### [ACTIVITY]
Going through the entries below, tally the lines that hold the word "faces" and state the result alone.

### [DATA EXTRACT]

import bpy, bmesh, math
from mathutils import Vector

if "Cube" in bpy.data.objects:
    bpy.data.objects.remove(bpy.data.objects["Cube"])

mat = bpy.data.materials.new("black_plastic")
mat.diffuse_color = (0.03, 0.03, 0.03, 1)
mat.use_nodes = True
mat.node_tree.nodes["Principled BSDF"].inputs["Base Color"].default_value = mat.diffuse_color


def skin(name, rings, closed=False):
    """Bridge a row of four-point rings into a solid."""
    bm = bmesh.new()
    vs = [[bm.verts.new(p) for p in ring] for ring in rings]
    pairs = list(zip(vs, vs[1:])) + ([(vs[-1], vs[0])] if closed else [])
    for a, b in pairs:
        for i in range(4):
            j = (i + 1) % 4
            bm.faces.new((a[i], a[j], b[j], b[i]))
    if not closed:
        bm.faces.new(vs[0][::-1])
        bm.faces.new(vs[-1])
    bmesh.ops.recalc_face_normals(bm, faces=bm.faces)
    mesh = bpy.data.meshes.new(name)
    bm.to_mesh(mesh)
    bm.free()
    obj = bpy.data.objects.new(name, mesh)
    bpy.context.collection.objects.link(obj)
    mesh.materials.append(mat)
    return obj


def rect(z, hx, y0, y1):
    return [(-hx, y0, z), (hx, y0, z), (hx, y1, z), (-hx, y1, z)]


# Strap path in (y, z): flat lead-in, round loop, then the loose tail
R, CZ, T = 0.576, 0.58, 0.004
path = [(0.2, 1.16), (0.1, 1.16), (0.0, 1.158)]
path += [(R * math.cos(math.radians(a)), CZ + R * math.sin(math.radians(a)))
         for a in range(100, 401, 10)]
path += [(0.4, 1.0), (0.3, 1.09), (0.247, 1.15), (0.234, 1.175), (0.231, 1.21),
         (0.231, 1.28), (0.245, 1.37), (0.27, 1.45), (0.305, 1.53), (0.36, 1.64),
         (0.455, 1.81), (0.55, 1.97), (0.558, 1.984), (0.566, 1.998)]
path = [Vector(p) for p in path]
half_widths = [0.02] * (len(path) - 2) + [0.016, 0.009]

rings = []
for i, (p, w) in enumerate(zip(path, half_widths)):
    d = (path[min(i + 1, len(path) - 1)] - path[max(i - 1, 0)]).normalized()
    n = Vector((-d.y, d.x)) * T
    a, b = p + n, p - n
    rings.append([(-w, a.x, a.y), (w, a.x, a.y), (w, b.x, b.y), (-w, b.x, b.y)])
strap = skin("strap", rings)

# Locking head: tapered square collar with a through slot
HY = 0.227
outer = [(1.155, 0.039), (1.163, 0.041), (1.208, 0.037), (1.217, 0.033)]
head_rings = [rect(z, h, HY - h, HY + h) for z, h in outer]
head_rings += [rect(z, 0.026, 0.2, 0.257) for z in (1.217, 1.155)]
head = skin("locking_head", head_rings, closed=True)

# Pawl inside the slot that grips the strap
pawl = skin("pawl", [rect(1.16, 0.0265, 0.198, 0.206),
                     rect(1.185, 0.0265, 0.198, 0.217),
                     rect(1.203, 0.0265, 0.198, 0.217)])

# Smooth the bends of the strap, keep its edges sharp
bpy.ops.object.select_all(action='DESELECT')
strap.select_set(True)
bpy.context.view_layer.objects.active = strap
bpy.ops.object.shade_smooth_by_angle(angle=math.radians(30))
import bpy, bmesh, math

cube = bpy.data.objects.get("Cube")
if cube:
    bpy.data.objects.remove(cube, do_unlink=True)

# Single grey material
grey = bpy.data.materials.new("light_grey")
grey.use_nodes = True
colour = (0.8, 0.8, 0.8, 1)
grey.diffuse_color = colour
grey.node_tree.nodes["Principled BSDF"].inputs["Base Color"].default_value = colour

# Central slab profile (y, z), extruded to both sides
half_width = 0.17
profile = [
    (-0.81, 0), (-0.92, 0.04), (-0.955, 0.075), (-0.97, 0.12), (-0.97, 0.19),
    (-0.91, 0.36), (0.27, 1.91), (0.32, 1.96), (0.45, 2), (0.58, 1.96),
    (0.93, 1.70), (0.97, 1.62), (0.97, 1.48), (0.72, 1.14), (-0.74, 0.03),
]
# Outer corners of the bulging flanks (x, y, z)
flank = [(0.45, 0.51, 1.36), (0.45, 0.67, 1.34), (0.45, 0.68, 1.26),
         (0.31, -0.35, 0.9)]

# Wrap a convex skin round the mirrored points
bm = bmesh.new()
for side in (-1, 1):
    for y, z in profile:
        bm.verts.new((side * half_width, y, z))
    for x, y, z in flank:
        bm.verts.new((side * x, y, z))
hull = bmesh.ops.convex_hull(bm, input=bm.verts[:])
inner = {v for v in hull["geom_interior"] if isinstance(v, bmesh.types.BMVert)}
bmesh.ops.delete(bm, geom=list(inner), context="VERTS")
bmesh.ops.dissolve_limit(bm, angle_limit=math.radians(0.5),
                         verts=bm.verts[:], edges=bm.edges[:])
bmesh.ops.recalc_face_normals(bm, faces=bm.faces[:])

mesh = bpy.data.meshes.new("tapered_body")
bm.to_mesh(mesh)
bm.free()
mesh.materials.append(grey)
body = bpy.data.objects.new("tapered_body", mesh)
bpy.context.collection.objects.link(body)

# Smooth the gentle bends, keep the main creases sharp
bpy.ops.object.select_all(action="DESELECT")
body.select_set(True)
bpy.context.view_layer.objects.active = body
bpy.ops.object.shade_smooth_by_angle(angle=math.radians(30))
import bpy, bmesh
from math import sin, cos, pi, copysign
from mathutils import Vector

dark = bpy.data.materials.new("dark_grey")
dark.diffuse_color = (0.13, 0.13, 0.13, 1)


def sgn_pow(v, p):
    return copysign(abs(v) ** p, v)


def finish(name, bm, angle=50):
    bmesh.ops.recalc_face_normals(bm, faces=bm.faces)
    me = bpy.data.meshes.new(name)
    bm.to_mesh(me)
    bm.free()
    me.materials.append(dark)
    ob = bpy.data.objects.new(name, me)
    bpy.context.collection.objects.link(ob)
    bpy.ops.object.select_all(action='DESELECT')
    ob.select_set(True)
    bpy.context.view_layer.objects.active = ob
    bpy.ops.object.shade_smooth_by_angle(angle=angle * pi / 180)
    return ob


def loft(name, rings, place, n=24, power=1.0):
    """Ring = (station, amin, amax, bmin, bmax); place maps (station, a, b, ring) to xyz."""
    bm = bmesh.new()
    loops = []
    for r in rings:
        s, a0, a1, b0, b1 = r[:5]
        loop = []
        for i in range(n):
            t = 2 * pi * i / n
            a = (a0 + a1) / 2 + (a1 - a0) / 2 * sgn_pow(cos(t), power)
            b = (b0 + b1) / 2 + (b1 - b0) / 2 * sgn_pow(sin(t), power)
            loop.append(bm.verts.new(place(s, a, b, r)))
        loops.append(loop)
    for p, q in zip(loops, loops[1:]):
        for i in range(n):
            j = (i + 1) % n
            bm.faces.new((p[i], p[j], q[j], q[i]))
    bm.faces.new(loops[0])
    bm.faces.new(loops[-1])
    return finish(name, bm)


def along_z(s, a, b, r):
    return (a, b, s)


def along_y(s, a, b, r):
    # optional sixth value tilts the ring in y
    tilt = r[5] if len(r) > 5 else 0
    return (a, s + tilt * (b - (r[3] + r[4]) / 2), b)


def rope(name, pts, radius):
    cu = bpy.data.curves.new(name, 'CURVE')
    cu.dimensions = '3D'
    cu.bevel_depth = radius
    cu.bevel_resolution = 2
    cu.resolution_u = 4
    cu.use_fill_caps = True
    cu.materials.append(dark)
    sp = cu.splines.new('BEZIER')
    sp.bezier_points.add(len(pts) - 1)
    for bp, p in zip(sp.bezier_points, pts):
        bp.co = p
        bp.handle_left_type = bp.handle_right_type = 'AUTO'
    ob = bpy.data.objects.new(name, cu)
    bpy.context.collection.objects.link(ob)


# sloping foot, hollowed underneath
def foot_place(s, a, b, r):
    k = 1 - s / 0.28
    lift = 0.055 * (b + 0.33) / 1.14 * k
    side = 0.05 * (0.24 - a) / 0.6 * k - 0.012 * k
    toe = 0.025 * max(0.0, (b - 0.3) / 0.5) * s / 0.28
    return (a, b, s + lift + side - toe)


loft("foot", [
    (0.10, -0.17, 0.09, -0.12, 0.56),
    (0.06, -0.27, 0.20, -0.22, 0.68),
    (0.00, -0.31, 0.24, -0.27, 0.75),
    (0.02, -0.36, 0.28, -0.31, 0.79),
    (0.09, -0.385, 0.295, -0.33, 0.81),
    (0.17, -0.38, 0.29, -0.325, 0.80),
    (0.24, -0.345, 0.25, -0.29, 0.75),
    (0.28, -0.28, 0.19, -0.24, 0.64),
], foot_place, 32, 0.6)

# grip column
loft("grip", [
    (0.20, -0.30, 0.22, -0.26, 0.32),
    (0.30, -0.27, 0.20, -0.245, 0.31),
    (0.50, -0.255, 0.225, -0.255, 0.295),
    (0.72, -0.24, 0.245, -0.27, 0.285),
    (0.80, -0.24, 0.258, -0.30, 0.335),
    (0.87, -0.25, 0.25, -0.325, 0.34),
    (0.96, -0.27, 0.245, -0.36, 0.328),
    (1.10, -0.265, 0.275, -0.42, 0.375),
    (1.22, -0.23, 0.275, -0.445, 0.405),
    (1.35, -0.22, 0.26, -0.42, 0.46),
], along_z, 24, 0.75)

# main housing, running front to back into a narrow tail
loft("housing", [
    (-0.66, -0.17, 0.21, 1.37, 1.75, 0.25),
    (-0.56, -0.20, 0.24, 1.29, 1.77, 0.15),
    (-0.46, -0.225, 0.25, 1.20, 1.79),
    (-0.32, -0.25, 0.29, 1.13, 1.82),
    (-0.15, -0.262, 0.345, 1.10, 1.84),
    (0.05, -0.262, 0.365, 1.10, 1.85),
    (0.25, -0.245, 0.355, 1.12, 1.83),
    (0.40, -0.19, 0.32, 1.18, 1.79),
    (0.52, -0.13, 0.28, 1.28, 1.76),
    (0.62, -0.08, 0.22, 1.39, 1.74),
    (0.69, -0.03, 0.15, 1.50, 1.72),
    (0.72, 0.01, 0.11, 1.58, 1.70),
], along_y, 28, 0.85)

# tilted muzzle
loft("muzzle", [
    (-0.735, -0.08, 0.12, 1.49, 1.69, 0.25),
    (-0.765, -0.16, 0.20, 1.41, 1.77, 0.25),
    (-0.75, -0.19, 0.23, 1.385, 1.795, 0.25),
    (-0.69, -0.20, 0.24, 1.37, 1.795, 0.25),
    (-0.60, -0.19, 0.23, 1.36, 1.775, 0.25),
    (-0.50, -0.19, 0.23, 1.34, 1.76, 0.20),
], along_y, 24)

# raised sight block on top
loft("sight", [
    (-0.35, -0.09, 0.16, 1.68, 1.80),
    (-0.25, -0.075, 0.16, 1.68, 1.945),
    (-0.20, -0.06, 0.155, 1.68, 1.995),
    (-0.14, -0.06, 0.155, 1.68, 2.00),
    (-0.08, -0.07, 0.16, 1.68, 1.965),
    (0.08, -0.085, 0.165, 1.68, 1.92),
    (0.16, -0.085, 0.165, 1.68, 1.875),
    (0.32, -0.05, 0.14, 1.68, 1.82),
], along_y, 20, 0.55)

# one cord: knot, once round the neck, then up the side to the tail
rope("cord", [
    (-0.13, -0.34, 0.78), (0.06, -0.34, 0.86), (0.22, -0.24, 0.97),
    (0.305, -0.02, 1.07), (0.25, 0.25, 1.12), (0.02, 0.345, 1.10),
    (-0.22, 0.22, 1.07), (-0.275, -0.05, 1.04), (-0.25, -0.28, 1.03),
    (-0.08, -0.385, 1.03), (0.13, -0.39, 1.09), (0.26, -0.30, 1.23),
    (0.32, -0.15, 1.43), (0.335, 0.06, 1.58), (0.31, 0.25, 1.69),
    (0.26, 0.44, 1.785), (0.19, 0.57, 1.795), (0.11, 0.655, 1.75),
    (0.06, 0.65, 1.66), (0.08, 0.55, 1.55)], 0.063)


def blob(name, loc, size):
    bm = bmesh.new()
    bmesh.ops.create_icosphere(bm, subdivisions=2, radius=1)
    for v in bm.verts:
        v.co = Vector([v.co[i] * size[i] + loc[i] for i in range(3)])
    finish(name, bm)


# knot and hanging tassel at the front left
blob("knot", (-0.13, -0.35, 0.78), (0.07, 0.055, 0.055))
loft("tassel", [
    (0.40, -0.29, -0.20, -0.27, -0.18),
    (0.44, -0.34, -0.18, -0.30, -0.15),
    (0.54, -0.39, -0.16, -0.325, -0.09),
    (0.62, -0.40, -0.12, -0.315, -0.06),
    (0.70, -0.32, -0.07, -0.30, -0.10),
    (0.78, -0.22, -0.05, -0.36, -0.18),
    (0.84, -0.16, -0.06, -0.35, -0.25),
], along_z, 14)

### [EXERCISE ANSWER]
9